For people who need to file bankruptcy, determining what type of bankruptcy to file can sometimes be as simple as completing the means test. This test is one that is used to determine if you can file for Chapter 7 bankruptcy.
What is Chapter 7 bankruptcy?
Chapter 7 bankruptcy is a form of personal bankruptcy in which the filer’s assets are liquidated. From there, the funds are distributed to creditors to pay for bills. If the amount the creditor receives doesn’t cover the full amount due, the remaining amount is discharged.
What is the means test?
The means test looks at the filer’s income and expenses. The filer’s income, which is the first factor considered, must be at or less than the median amount for a family of the same size in their state of residence. For example, for filers in Florida, a family of four people would have to make more than $5,344 per month as of May 1, 2014.
If the income is higher than the median income allowance, filers might still qualify for Chapter 7 bankruptcy if their standardized and actual allowed expenses would add up to an amount that would bring the median income to below the acceptable limit if the expense total was deducted from the income amount.
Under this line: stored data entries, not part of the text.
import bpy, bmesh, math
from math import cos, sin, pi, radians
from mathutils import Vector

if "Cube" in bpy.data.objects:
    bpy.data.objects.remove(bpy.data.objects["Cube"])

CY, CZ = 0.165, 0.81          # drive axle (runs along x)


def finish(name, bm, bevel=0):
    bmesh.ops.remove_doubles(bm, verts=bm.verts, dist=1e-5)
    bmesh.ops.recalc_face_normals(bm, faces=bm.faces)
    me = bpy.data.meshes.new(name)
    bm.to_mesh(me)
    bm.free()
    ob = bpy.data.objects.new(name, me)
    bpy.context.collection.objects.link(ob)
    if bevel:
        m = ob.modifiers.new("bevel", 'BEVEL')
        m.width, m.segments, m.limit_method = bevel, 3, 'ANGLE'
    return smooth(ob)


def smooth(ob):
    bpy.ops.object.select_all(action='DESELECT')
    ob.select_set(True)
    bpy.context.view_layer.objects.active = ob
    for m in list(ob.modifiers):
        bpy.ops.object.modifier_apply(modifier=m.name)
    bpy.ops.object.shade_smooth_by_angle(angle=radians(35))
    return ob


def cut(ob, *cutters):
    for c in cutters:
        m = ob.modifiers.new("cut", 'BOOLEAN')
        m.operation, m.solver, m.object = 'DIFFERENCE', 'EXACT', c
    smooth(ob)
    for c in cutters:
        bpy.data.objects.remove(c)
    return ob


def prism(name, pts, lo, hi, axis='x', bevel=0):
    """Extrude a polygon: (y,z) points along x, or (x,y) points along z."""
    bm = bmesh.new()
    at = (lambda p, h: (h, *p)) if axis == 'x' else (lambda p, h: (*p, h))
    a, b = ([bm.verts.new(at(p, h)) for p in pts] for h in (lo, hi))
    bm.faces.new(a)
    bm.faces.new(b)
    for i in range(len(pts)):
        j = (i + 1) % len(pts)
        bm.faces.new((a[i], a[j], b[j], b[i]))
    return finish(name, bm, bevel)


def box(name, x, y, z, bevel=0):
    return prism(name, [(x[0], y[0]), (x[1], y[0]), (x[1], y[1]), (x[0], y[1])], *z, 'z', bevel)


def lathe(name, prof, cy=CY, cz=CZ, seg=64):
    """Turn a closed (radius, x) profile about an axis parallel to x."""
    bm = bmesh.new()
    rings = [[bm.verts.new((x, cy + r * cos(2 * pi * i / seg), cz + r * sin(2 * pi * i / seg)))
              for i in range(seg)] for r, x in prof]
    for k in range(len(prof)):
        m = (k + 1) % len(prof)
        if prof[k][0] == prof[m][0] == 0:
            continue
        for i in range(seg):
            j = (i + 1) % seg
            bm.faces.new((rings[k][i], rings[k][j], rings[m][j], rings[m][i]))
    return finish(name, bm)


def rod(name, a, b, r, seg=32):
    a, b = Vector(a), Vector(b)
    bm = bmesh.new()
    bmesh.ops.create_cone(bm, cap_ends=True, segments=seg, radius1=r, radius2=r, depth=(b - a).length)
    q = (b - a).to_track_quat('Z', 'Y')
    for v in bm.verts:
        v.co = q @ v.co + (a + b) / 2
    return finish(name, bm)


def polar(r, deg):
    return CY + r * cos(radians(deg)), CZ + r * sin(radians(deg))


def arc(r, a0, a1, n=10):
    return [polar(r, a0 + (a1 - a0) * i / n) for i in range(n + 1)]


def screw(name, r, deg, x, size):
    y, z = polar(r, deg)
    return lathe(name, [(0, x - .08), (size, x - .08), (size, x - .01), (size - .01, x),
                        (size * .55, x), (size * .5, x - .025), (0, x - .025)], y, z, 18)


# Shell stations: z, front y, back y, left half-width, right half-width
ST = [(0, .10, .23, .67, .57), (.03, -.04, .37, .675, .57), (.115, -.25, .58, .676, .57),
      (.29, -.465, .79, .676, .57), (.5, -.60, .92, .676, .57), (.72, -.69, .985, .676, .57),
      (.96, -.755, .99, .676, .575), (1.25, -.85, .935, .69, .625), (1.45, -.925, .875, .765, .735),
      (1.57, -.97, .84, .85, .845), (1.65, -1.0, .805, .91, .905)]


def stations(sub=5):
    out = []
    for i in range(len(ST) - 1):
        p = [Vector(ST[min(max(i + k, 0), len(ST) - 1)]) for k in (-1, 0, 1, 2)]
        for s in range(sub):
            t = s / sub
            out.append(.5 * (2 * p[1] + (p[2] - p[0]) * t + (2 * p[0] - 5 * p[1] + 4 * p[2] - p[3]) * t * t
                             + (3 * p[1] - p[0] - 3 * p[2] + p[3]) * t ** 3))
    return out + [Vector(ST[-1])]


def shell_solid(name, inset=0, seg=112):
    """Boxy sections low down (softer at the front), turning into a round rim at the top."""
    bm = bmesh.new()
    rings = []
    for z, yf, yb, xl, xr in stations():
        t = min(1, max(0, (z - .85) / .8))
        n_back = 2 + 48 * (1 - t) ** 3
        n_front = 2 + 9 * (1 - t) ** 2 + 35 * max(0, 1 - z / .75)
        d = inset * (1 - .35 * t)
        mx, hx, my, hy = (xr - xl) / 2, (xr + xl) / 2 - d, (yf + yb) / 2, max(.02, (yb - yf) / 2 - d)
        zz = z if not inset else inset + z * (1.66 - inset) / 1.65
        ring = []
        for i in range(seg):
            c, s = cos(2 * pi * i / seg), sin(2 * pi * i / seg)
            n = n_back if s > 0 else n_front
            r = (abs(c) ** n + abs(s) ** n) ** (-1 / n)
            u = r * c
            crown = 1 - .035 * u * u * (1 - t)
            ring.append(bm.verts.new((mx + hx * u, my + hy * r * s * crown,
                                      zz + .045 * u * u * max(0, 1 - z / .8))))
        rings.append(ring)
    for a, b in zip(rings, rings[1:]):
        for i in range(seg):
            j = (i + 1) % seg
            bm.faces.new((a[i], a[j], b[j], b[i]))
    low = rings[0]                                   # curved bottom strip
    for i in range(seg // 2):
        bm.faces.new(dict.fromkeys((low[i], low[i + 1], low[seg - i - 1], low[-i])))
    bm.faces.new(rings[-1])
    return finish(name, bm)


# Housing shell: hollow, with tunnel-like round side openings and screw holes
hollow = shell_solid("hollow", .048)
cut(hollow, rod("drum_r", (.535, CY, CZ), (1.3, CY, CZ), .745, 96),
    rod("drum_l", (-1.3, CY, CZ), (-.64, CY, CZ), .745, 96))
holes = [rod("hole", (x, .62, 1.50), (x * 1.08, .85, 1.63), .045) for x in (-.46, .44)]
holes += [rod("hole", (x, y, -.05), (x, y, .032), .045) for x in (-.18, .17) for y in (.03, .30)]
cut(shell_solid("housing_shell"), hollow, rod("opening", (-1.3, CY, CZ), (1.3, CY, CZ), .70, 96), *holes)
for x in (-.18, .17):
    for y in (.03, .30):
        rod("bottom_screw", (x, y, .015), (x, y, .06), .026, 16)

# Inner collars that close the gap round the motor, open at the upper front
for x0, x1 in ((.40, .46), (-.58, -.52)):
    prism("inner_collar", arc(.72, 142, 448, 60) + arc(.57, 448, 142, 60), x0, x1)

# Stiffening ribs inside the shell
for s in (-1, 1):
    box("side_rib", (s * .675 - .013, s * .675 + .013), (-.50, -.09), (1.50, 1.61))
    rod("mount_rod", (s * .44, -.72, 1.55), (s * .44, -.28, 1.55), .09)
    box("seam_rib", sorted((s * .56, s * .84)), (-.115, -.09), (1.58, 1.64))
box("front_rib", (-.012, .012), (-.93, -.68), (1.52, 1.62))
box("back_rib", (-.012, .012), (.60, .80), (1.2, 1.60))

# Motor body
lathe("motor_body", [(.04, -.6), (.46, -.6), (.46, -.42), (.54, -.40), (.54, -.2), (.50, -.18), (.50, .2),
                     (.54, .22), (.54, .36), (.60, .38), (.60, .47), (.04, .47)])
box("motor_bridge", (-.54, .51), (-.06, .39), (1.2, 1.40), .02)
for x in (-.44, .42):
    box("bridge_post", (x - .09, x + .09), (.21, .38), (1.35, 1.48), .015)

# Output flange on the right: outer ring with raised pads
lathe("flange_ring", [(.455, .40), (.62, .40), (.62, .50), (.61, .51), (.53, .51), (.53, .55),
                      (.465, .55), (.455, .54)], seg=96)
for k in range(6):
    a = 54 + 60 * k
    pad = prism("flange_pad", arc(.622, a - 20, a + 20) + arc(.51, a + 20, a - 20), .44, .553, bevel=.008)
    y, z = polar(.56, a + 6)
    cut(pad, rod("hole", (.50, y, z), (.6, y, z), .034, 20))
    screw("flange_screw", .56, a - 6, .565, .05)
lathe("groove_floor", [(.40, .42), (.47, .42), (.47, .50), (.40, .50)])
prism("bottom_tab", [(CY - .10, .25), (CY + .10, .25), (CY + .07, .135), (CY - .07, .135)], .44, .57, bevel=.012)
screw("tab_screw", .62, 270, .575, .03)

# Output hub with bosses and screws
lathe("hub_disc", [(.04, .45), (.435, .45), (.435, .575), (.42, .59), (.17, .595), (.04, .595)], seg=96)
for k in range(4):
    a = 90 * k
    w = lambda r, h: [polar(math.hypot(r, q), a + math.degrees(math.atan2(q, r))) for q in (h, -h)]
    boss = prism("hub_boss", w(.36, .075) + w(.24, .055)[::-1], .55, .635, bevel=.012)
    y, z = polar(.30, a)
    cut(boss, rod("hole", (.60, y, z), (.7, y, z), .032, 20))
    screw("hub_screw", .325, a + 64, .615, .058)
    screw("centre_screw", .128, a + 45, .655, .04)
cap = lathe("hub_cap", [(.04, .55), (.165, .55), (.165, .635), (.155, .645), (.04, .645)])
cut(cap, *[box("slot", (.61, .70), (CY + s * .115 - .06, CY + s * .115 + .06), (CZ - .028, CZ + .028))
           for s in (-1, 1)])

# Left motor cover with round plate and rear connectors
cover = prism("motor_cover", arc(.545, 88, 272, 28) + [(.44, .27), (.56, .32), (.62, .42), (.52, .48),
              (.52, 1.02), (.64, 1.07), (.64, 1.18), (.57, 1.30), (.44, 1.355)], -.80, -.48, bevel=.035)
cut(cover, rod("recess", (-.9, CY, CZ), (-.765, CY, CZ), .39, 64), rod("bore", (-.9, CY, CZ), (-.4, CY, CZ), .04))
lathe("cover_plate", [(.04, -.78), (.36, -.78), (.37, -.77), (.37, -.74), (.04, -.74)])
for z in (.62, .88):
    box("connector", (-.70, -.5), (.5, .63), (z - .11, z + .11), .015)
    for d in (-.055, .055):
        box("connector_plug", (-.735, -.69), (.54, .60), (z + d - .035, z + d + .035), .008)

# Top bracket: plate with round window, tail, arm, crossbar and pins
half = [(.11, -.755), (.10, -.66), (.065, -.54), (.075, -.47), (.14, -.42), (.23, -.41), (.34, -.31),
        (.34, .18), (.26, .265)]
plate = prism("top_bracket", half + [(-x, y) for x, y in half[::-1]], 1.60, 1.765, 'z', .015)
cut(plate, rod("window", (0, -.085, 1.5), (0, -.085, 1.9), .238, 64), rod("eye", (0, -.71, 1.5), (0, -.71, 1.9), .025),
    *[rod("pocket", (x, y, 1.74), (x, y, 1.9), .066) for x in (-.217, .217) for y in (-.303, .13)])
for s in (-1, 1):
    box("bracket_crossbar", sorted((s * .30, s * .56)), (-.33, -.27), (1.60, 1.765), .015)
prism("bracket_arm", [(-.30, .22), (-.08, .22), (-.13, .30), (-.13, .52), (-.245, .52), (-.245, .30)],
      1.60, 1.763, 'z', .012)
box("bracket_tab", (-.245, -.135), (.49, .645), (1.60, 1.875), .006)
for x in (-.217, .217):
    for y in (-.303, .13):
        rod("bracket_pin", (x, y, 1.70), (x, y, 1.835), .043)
Are there any exceptions?
There are a few exceptions to the means test qualification for Chapter 7 bankruptcy. One of these is if a disabled veteran got into debt while on active duty. The veteran must be at least 30-percent disabled and at least half of the debt must have been incurred during the active duty term.
Another exception is for business owners who need to file Chapter 7 because of business debts. They wouldn’t have to do the means test in order to qualify for Chapter 7.
There may be other special circumstances in which a person who wouldn’t normally qualify for Chapter 7 might actually qualify. Understanding the bankruptcy laws related to the means test can help filers decide if Chapter 7 is right for them.
Source: The United States Department of Justice, “Census Bureau, IRS Data and Administrative Expenses Multipliers,” July 25, 2014